The Book Thief by Markus Zusak (2005)thebookthief

1939. Nazi Germany. The country is holding its breath. Death has never been busier.

Liesel, a nine-year-old girl, is living with a foster family on Himmel Street. Her parents have been taken away to a concentration camp. Liesel steals books. This is her story and the story of the inhabitants of her street when the bombs begin to fall…

I’ve seen this book in the bookshop several times over the years but it’s never stood out for me as one to pick up on a whim. It was brought to my attention again when it was announced that a film adaptation would be hitting UK cinemas on 31st January 2014. The trailer looked excellent so I jumped at the chance to buy the book. I just need to read it now before the film is released! I’ll post a review on this blog when I do!

A Game of Thrones by George R.R Martin (1996)game of thrones

Summers span decades. Winter can last a lifetime. And the struggle for the Iron Throne has begun.

As Warden of the north, Lord Eddard Stark counts it a curse when King Robert bestows on him the office of the Hand. His honour weighs him down at court where a true man does what he will, not what he must… and a dead enemy is a thing of beauty.

The old gods have no power in the south, Stark’s family is split and there is treachery at court. Worse, the vengeance-mad heir of the deposed Dragon King has grown to maturity in exile in the Free Cities. He claims the Iron Throne.

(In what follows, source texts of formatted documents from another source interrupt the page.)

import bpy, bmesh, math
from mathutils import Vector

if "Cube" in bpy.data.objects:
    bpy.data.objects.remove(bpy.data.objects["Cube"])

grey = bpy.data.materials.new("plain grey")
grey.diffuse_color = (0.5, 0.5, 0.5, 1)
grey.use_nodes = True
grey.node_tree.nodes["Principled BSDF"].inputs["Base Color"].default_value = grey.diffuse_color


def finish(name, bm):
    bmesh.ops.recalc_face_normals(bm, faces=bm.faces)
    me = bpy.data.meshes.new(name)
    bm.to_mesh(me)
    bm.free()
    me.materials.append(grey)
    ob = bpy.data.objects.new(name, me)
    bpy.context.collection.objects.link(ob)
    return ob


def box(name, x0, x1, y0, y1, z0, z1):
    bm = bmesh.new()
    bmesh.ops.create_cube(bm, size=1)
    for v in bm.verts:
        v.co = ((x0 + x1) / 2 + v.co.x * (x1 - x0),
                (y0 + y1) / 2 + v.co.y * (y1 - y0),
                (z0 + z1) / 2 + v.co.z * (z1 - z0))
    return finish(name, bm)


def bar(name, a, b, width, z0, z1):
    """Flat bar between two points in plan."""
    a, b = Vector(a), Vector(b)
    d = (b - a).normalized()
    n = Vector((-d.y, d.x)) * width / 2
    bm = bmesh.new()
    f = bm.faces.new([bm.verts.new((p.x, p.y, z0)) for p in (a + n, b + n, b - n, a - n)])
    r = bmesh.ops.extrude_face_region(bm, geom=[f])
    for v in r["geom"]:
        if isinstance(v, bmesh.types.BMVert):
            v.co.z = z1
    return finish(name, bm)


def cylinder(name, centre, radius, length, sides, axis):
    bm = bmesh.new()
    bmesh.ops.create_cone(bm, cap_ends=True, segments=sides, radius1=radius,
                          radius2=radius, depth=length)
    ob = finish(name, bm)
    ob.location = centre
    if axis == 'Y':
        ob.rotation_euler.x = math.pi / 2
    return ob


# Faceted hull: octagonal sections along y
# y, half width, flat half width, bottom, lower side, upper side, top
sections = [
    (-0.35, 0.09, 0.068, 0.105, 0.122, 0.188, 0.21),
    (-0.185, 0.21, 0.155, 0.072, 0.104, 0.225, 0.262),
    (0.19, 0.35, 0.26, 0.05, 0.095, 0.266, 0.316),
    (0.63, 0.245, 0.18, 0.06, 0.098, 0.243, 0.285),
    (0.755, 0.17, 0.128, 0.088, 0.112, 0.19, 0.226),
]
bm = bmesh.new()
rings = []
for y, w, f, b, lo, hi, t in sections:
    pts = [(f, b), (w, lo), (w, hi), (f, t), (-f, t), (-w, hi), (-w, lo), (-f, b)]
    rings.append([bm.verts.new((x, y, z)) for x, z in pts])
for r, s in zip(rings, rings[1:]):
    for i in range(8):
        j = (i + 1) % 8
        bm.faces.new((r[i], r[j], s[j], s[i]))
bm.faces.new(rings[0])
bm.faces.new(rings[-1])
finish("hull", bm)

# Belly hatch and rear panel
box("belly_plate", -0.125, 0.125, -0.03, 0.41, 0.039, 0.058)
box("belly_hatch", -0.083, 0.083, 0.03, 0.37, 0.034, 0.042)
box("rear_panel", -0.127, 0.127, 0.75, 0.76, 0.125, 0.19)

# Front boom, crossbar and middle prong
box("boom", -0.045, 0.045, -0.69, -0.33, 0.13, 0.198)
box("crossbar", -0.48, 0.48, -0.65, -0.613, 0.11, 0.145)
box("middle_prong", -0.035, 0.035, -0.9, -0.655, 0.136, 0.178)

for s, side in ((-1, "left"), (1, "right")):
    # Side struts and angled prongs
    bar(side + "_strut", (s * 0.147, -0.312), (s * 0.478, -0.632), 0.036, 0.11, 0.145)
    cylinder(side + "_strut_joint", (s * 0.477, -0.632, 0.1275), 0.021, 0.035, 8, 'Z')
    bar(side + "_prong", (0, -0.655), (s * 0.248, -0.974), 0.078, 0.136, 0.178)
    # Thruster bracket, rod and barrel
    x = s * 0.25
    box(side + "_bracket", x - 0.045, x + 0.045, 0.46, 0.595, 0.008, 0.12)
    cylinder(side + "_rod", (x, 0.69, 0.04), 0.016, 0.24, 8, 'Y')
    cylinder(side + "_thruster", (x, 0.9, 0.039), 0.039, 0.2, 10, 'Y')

This is a pretty old book but it’s safe to say it hasn’t lost it’s appeal. I know George R.R Martin is a classic fantasy author before I even open his books, and that says something. He’s now published several books in his epic series A Song of Ice and Fire (of which A Game of Thrones) is the first, and there are still a few more to come, I think. Martin’s works have drawn legions of fans from across the world. He’s been compared to (and sometimes said to have bested) Tolkien. And he’s been given his own TV series on HBO to dramatise his books. Not much more to say really – you can’t really get much better! I’ve been looking for a chance to buy this book for a while, and now I can’t wait to get reading it!
Sean Bean stars in the TV series